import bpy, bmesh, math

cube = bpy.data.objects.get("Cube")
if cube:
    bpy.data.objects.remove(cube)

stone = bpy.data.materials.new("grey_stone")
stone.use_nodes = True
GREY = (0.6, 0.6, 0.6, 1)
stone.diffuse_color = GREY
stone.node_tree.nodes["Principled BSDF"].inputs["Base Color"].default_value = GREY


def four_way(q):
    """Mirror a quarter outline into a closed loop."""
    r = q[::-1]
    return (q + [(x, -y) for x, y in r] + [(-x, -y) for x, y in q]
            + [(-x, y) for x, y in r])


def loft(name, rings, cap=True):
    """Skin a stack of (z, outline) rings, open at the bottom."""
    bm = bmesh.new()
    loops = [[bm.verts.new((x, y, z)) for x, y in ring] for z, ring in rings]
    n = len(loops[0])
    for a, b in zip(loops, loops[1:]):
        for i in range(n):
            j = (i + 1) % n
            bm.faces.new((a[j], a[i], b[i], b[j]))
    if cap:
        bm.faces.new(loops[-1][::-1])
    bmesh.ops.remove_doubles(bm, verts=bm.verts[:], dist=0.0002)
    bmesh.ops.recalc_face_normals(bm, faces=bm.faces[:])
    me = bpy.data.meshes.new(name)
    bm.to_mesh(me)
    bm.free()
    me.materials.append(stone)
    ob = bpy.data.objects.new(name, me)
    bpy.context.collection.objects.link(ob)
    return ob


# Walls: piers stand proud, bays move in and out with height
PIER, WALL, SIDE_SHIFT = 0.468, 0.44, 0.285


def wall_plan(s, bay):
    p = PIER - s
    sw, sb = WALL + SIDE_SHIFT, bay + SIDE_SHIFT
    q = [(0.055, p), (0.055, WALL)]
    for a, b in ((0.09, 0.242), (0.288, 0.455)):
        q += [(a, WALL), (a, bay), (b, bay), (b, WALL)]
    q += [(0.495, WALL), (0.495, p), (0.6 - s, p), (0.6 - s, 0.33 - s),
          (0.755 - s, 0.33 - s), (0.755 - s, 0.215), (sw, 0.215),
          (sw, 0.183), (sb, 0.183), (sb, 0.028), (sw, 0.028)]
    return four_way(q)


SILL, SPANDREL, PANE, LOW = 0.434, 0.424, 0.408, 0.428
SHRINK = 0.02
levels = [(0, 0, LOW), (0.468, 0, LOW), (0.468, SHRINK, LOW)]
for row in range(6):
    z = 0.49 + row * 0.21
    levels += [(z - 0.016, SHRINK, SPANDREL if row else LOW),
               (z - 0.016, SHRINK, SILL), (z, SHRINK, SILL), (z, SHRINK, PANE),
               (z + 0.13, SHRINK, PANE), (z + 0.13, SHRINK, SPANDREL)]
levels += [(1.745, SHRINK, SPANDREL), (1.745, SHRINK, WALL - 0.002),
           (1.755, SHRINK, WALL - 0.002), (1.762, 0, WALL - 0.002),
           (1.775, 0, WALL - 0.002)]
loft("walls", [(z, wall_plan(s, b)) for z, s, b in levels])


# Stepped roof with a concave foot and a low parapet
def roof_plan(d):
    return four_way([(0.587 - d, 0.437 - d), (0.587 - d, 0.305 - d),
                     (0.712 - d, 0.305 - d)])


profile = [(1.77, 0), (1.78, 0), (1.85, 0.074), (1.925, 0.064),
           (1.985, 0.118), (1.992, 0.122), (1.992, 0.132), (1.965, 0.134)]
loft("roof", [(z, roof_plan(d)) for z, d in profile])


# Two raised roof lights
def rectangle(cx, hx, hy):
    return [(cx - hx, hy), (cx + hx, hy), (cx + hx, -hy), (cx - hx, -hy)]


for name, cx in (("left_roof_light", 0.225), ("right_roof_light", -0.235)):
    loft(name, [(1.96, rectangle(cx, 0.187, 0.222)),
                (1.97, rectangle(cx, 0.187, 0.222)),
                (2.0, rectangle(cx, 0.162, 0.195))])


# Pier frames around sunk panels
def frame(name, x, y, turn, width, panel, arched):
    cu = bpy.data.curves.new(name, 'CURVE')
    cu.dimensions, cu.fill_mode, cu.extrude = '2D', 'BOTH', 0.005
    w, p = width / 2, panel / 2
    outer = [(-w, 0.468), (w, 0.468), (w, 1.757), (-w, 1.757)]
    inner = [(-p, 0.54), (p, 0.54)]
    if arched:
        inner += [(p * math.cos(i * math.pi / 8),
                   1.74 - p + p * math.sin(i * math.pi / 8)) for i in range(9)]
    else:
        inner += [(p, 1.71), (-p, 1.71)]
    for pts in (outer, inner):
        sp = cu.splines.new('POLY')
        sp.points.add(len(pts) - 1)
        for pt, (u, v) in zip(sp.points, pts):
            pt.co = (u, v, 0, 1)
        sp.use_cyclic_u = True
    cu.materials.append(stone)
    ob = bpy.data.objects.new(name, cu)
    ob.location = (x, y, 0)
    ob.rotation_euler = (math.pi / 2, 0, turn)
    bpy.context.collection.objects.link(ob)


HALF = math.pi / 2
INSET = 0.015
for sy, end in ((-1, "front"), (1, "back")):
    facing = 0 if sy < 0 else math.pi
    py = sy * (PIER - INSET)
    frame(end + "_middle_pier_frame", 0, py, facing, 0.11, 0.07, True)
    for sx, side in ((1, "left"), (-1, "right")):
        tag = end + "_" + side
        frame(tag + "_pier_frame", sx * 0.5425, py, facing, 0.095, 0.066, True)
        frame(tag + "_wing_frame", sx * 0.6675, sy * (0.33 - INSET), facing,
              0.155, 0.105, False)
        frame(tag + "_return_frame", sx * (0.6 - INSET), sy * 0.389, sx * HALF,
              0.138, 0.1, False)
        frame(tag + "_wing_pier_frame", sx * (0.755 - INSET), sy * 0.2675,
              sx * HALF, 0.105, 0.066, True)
________________________________________
What you should do
Copy every line of the records above that contains "data".

Answer
cube = bpy.data.objects.get("Cube")
    bpy.data.objects.remove(cube)
stone = bpy.data.materials.new("grey_stone")
    me = bpy.data.meshes.new(name)
    ob = bpy.data.objects.new(name, me)
    cu = bpy.data.curves.new(name, 'CURVE')
    ob = bpy.data.objects.new(name, cu)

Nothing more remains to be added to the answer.